Haas v. State

In Haas v. State (Alaska Ct. App. 1995) 897 P.2d 1333, the defendant was interviewed at a police station about a shooting at the Mush Inn that killed three people. (Id. at pp. 1333-1334.) The defendant initially admitted being at the scene but denied any involvement in the shooting. (Id. at p. 1334.) "However, as the interview progressed, the defendant stated that he strongly disliked the people at the Mush Inn because they were drug dealers. He said that he disliked the individuals because they had gotten his girlfriend 'doped up.' He began talking with the police officer about what might happen, hypothetically, if he admitted to being involved in the shootings. He indicated his belief that 'a guy would still go to jail for that.' The officer responded that he could not say that 'it would never happen' and that he was not in a position to make any promises. He told the defendant that it was in his interest to be truthful and to give his side of the story. In response to the defendant's question whether the officer was going to put him in jail 'today,' the officer assured him, 'I'm not going to arrest you today. That is not to say you won't be arrested.' The defendant then hypothetically suggested his involvement in the homicides and asked, 'Are you gonna take me to jail right now . . . arrest me?' The officer did not give him a direct answer." (Ibid.) The appellate court concluded the trial court "erred in determining that a reasonable person in the defendant's position would have felt free to leave" after the defendant "began to broadly hint that he was the one who had committed the homicides," "posed 'hypothetical' situations which strongly suggested his guilt," "asked the officer, "Are you gonna take me to jail right now . . . arrest me?'" and the officer ultimately "replied, 'I really don't know.

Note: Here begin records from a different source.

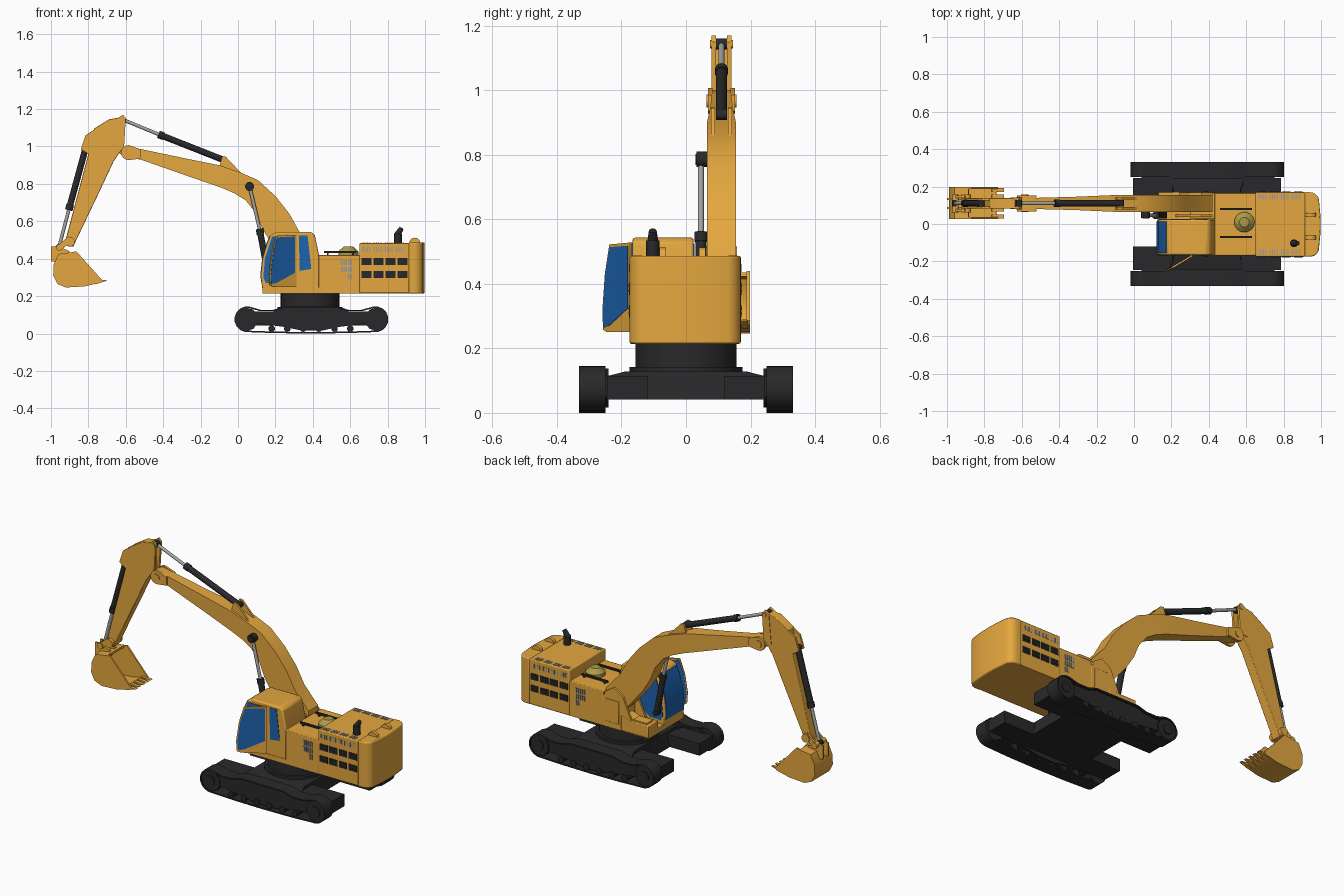
import bpy, bmesh, math
from mathutils import Vector, Matrix


def material(name, rgb):
    m = bpy.data.materials.new(name)
    m.diffuse_color = (*rgb, 1)
    return m


YELLOW = material("yellow_paint", (0.78, 0.39, 0.05))
DARK = material("dark_steel", (0.022, 0.022, 0.024))
BLUE = material("blue_glass", (0.012, 0.125, 0.43))
CHROME = material("chrome", (0.38, 0.38, 0.38))
SLOT = material("slot_grey", (0.3, 0.33, 0.36))
OLIVE = material("olive", (0.42, 0.33, 0.07))


def finish(name, bm, mat, bevel=0, segs=2):
    bmesh.ops.recalc_face_normals(bm, faces=bm.faces)
    me = bpy.data.meshes.new(name)
    bm.to_mesh(me)
    bm.free()
    me.materials.append(mat)
    ob = bpy.data.objects.new(name, me)
    bpy.context.collection.objects.link(ob)
    if bevel:
        b = ob.modifiers.new("bevel", "BEVEL")
        b.width, b.segments, b.limit_method = bevel, segs, "ANGLE"
    return ob


def loft(name, sections, mat, closed=False, bevel=0):
    """Skin a row of equal-sized point rings."""
    bm = bmesh.new()
    rings = [[bm.verts.new(p) for p in s] for s in sections]
    n = len(rings[0])
    for a, b in zip(rings, rings[1:] + (rings[:1] if closed else [])):
        for i in range(n):
            bm.faces.new((a[i], a[(i + 1) % n], b[(i + 1) % n], b[i]))
    if not closed:
        bm.faces.new(rings[0])
        bm.faces.new(rings[-1])
    return finish(name, bm, mat, bevel)


def prism(name, pts, y0, y1, mat, bevel=0):
    """Side profile (x, z) extruded along y."""
    return loft(name, [[(x, y, z) for x, z in pts] for y in (y0, y1)], mat, bevel=bevel)


def plan(name, pts, z0, z1, mat, bevel=0):
    """Plan outline (x, y) extruded along z."""
    return loft(name, [[(x, y, z) for x, y in pts] for z in (z0, z1)], mat, bevel=bevel)


def box(name, x0, x1, y0, y1, z0, z1, mat, bevel=0):
    return plan(name, [(x0, y0), (x1, y0), (x1, y1), (x0, y1)], z0, z1, mat, bevel)


def strip(name, pts, t, y0, y1, mat, closed=False):
    """Plate of thickness t following an (x, z) path, offset to its left."""
    secs, n = [], len(pts)
    for i, (x, z) in enumerate(pts):
        a = pts[i - 1] if closed or i else pts[0]
        b = pts[(i + 1) % n] if closed or i < n - 1 else pts[-1]
        d = Vector((b[0] - a[0], b[1] - a[1])).normalized() * t
        u, w = x - d.y, z + d.x
        secs.append([(x, y0, z), (x, y1, z), (u, y1, w), (u, y0, w)])
    return loft(name, secs, mat, closed)


def cyl(name, p0, p1, r, mat, n=20, r2=None, bevel=0):
    p0, p1 = Vector(p0), Vector(p1)
    d = p1 - p0
    m = Matrix.Translation((p0 + p1) / 2) @ d.to_track_quat("Z", "Y").to_matrix().to_4x4()
    bm = bmesh.new()
    bmesh.ops.create_cone(bm, cap_ends=True, segments=n, radius1=r, radius2=r if r2 is None else r2,
                          depth=d.length, matrix=m)
    return finish(name, bm, mat, bevel)


def arc(cx, cz, r, a0, a1, n):
    return [(cx + r * math.cos(math.radians(a0 + (a1 - a0) * i / n)),
             cz + r * math.sin(math.radians(a0 + (a1 - a0) * i / n))) for i in range(n + 1)]


# Tracks: belt, roller frame, wheels and inner beam on each side
belt = (arc(0.05, 0.076, 0.069, 80, 260, 8) + [(0.2, 0.002), (0.39, 0), (0.58, 0.002)]
        + arc(0.735, 0.076, 0.069, -80, 100, 8)
        + [(0.66, 0.127), (0.59, 0.127), (0.53, 0.145), (0.25, 0.145), (0.19, 0.127), (0.12, 0.127)])
frame = [(0.04, 0.05), (0.13, 0.05), (0.25, 0.035), (0.34, 0.016), (0.45, 0.016), (0.54, 0.035), (0.66, 0.05),
         (0.75, 0.05), (0.75, 0.115), (0.59, 0.119), (0.53, 0.138), (0.25, 0.138), (0.19, 0.119), (0.04, 0.115)]
for side, s in (("left", -1), ("right", 1)):
    strip("track_belt_" + side, belt, 0.008, s * 0.25, s * 0.332, DARK, True)
    prism("track_frame_" + side, frame, s * 0.24, s * 0.318, DARK)
    box("track_beam_" + side, -0.005, 0.785, s * 0.12, s * 0.245, 0.042, 0.114, DARK)
    for end, x in (("front", 0.045), ("rear", 0.74)):
        cyl(f"{end}_wheel_{side}", (x, s * 0.25, 0.076), (x, s * 0.326, 0.076), 0.063, DARK, 10)
        cyl(f"{end}_hub_{side}", (x, s * 0.32, 0.076), (x, s * 0.332, 0.076), 0.03, DARK, 10)
    for i in range(6):
        x = 0.18 + i * 0.084
        cyl(f"road_roller_{side}_{i}", (x, s * 0.255, 0.026), (x, s * 0.325, 0.026), 0.018, DARK, 10)

# Cross body and slewing ring
loft("cross_body", [[(0.19, y, 0.042), (0.59, y, 0.042), (0.59 - i, y, t), (0.19 + i, y, t)]
     for y, t, i in ((-0.24, 0.115, 0), (-0.19, 0.128, 0.02), (0.19, 0.128, 0.02), (0.24, 0.115, 0))], DARK)
cyl("slew_base", (0.385, 0, 0.12), (0.385, 0, 0.143), 0.175, DARK, 16)
cyl("slew_ring", (0.385, 0, 0.14), (0.385, 0, 0.22), 0.157, DARK, 32)

# Upper body
box("deck_floor", 0.13, 0.92, -0.168, 0.166, 0.215, 0.245, YELLOW)
box("middle_body", 0.43, 0.66, -0.168, 0.166, 0.22, 0.42, YELLOW, 0.004)
box("engine_housing", 0.65, 0.915, -0.174, 0.17, 0.216, 0.485, YELLOW, 0.005)
rear = [(0.912, -0.175)] + arc(0.94, -0.125, 0.05, -90, -15, 6) + [(0.996, -0.06), (0.998, 0), (0.996, 0.055)] \
    + arc(0.94, 0.12, 0.05, 15, 90, 6) + [(0.912, 0.17)]
plan("counterweight", rear, 0.214, 0.487, YELLOW, 0.006)
box("right_tank", 0.3, 0.435, 0.03, 0.166, 0.22, 0.4, YELLOW, 0.005)
box("tank_door", 0.325, 0.41, 0.16, 0.171, 0.25, 0.385, YELLOW, 0.003)
prism("right_step_box", [(0.13, 0.22), (0.31, 0.22), (0.31, 0.31), (0.25, 0.29), (0.13, 0.29)], 0.075, 0.17, YELLOW, 0.004)
box("step_plate", 0.15, 0.24, 0.095, 0.155, 0.285, 0.298, YELLOW)
for y in (0.05, 0.168):
    prism("boom_foot_plate", [(0.22, 0.24), (0.42, 0.24), (0.42, 0.42), (0.36, 0.46), (0.3, 0.42)], y - 0.012, y, YELLOW)

# Vents on both flanks and roof
for side, y in (("left", -0.174), ("right", 0.17)):
    for c in range(4):
        for z in (0.315, 0.385):
            x = 0.66 + c * 0.064
            box("vent_recess_" + side, x, x + 0.054, y - 0.002, y + 0.002, z - 0.019, z + 0.019, DARK)
            for k in (-0.009, 0.006):
                box("vent_slat_" + side, x + 0.004, x + 0.05, y - 0.004, y + 0.004, z + k, z + k + 0.005, DARK)
    for i in range(20):
        if i % 5 < 4:
            x, yt = 0.665 + i * 0.012, 0.86 * y
            box("side_slot_" + side, x, x + 0.006, y - 0.002, y + 0.002, 0.437, 0.462, SLOT)
            box("roof_slot_" + side, x, x + 0.006, yt - 0.014, yt + 0.014, 0.48, 0.4875, SLOT)
    for r in range(3):
        for i in range(5):
            x, z, ym = 0.55 + i * 0.013, 0.365 - r * 0.037, y * 0.977
            if r < 2 or i > 2:
                box("body_slot_" + side, x, x + 0.008, ym - 0.003, ym + 0.003, z, z + 0.028, SLOT)

# Roof fittings: exhaust, filter dome, rails, lifting eyes
cyl("exhaust_pipe", (0.855, -0.103, 0.48), (0.855, -0.103, 0.535), 0.021, DARK, bevel=0.003)
cyl("exhaust_tip", (0.85, -0.103, 0.525), (0.875, -0.103, 0.565), 0.018, DARK, r2=0.012)
cyl("filter_base", (0.59, 0.01, 0.415), (0.59, 0.01, 0.438), 0.054, OLIVE, 24)
cyl("filter_dome", (0.59, 0.01, 0.438), (0.59, 0.01, 0.464), 0.054, OLIVE, 24, 0.026)
for y in (0.08, -0.07):
    box("roof_rail", 0.46, 0.63, y - 0.005, y + 0.005, 0.43, 0.441, DARK)
    for x in (0.475, 0.61):
        box("rail_post", x, x + 0.01, y - 0.004, y + 0.004, 0.415, 0.432, DARK)
for y in (0.05, -0.072):
    prism("lifting_eye", arc(0.945, 0.482, 0.03, 0, 180, 8), y - 0.01, y + 0.01, YELLOW)

# Cab with glass
prism("cab", [(0.13, 0.235), (0.122, 0.31), (0.132, 0.4), (0.155, 0.48), (0.178, 0.53), (0.21, 0.543), (0.39, 0.543),
              (0.41, 0.53), (0.435, 0.41), (0.435, 0.235)], -0.166, 0.024, YELLOW, 0.008)
strip("windscreen", [(0.125, 0.27), (0.119, 0.31), (0.129, 0.4), (0.151, 0.48), (0.17, 0.522)], -0.006, -0.155, 0.013, BLUE)
front_win = [(0.135, 0.3), (0.144, 0.4), (0.182, 0.518), (0.305, 0.522), (0.3, 0.33), (0.22, 0.27), (0.15, 0.27)]
rear_win = [(0.33, 0.335), (0.325, 0.525), (0.372, 0.525), (0.392, 0.345)]
for y in (-0.166, 0.024):
    prism("front_side_window", front_win, y - 0.003, y + 0.003, BLUE)
    prism("rear_side_window", rear_win, y - 0.003, y + 0.003, BLUE)

# Open cab door, hinged at its rear edge
swing = Matrix.Translation((0.31, -0.17, 0)) @ Matrix.Rotation(math.radians(30.6), 4, "Z")
door = [(0, 0.25), (0, 0.528), (-0.125, 0.522), (-0.152, 0.43), (-0.167, 0.32), (-0.163, 0.258), (-0.14, 0.25)]
pane = [(-0.01, 0.325), (-0.01, 0.518), (-0.12, 0.514), (-0.146, 0.43), (-0.16, 0.32), (-0.157, 0.265), (-0.12, 0.272)]
prism("cab_door", door, -0.005, 0.005, YELLOW).matrix_world = swing
prism("door_glass", pane, -0.007, 0.007, BLUE).matrix_world = swing

# Boom: curved tapered box (top x z, bottom x z, half width)
Y = 0.11
path = [(-0.64, 0.985, -0.63, 0.96, 0.026), (-0.59, 1.0, -0.58, 0.938, 0.028), (-0.52, 0.986, -0.52, 0.93, 0.03),
        (-0.3, 0.94, -0.27, 0.842, 0.036), (-0.1, 0.9, -0.09, 0.78, 0.045), (0.01, 0.862, -0.02, 0.75, 0.045),
        (0.107, 0.82, 0.04, 0.713, 0.045), (0.2, 0.735, 0.095, 0.645, 0.045), (0.275, 0.64, 0.13, 0.56, 0.045),
        (0.33, 0.54, 0.18, 0.48, 0.045), (0.42, 0.44, 0.27, 0.37, 0.045), (0.42, 0.33, 0.33, 0.31, 0.045)]
loft("boom", [[(a, Y - w, b), (a, Y + w, b), (c, Y + w, d), (c, Y - w, d)] for a, b, c, d, w in path], YELLOW)
for s in (-1, 1):
    prism("boom_tip_cheek", arc(-0.585, 0.967, 0.04, 90, 270, 8) + [(-0.52, 0.935), (-0.52, 0.985)],
          Y + s * 0.028, Y + s * 0.042, YELLOW)
    prism("arm_cylinder_lug", [(-0.1, 0.89), (-0.085, 0.947), (-0.065, 0.945), (0.02, 0.855)],
          Y + s * 0.02, Y + s * 0.032, YELLOW)
    prism("arm_top_lug", [(-0.645, 1.15), (-0.615, 1.17), (-0.6, 1.15), (-0.61, 0.985), (-0.66, 0.98)],
          Y + s * 0.017, Y + s * 0.031, YELLOW)
    prism("bucket_cylinder_lug", [(-0.77, 1.09), (-0.815, 1.06), (-0.84, 0.985), (-0.8, 0.96), (-0.75, 0.98)],
          Y + s * 0.016, Y + s * 0.028, YELLOW)
    prism("bucket_link", [(-0.905, 0.52), (-0.885, 0.495), (-0.955, 0.44), (-0.97, 0.465)],
          Y + s * 0.03, Y + s * 0.042, YELLOW)
    prism("bucket_ear", [(-1.0, 0.385), (-1.0, 0.465), (-0.965, 0.468), (-0.9, 0.44), (-0.93, 0.38)],
          Y + s * 0.018, Y + s * 0.03, YELLOW)

# Arm and pins
prism("arm", [(-0.635, 1.155), (-0.69, 1.145), (-0.77, 1.095), (-0.795, 0.98), (-0.922, 0.5), (-0.91, 0.465), (-0.88, 0.465),
              (-0.862, 0.505), (-0.74, 0.76), (-0.665, 0.92), (-0.62, 0.985)], Y - 0.028, Y + 0.028, YELLOW, 0.003)
for name, x, z, r, w in (("boom_tip_pin", -0.585, 0.967, 0.02, 0.047), ("arm_bottom_pin", -0.897, 0.49, 0.025, 0.048),
                         ("bucket_pin", -0.955, 0.46, 0.018, 0.048), ("arm_top_pin", -0.615, 1.143, 0.013, 0.035)):
    cyl(name, (x, Y - w, z), (x, Y + w, z), r, YELLOW, 16)


# Hydraulic cylinders: barrel, collar, rod and end eyes
def ram(name, base, joint, tip, y, r):
    b, j, t = (Vector((p[0], y, p[1])) for p in (base, joint, tip))
    cyl(name + "_barrel", b, j, r, DARK)
    cyl(name + "_collar", j - (j - b).normalized() * 0.03, j, r * 1.2, DARK)
    cyl(name + "_rod", j, t, r * 0.55, CHROME)
    for p in (b, t):
        cyl(name + "_eye", p - Vector((0, r, 0)), p + Vector((0, r, 0)), r, DARK)


ram("arm_cylinder", (-0.07, 0.925), (-0.425, 1.065), (-0.615, 1.143), Y, 0.017)
ram("bucket_cylinder", (-0.815, 0.99), (-0.905, 0.66), (-0.957, 0.462), Y, 0.017)
ram("boom_cylinder", (0.16, 0.32), (0.115, 0.56), (0.062, 0.786), 0.046, 0.017)
cyl("boom_cylinder_pin", (0.062, 0.032, 0.786), (0.062, 0.1, 0.786), 0.024, DARK)

# Bucket: curved shell, side plates, teeth
shell = [(-0.885, 0.435), (-0.96, 0.425), (-0.985, 0.37), (-0.988, 0.31), (-0.965, 0.265), (-0.92, 0.246),
         (-0.82, 0.252), (-0.735, 0.272)]
strip("bucket_shell", shell, 0.012, 0.032, 0.192, YELLOW)
for y in (0.028, 0.188):
    prism("bucket_side", shell + [(-0.728, 0.287), (-0.865, 0.44)], y, y + 0.01, YELLOW)
for i in range(5):
    y = 0.03 + i * 0.0355
    prism("bucket_tooth", [(-0.765, 0.262), (-0.695, 0.284), (-0.76, 0.289)], y, y + 0.02, YELLOW)

bpy.ops.object.select_all(action="SELECT")
bpy.context.view_layer.objects.active = bpy.data.objects["boom"]
bpy.ops.object.shade_smooth_by_angle(angle=math.radians(32))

I'd have to check . . . with my sergeant and with the district attorney.'" (Haas v. State, supra, 897 P.2d at p. 1336.)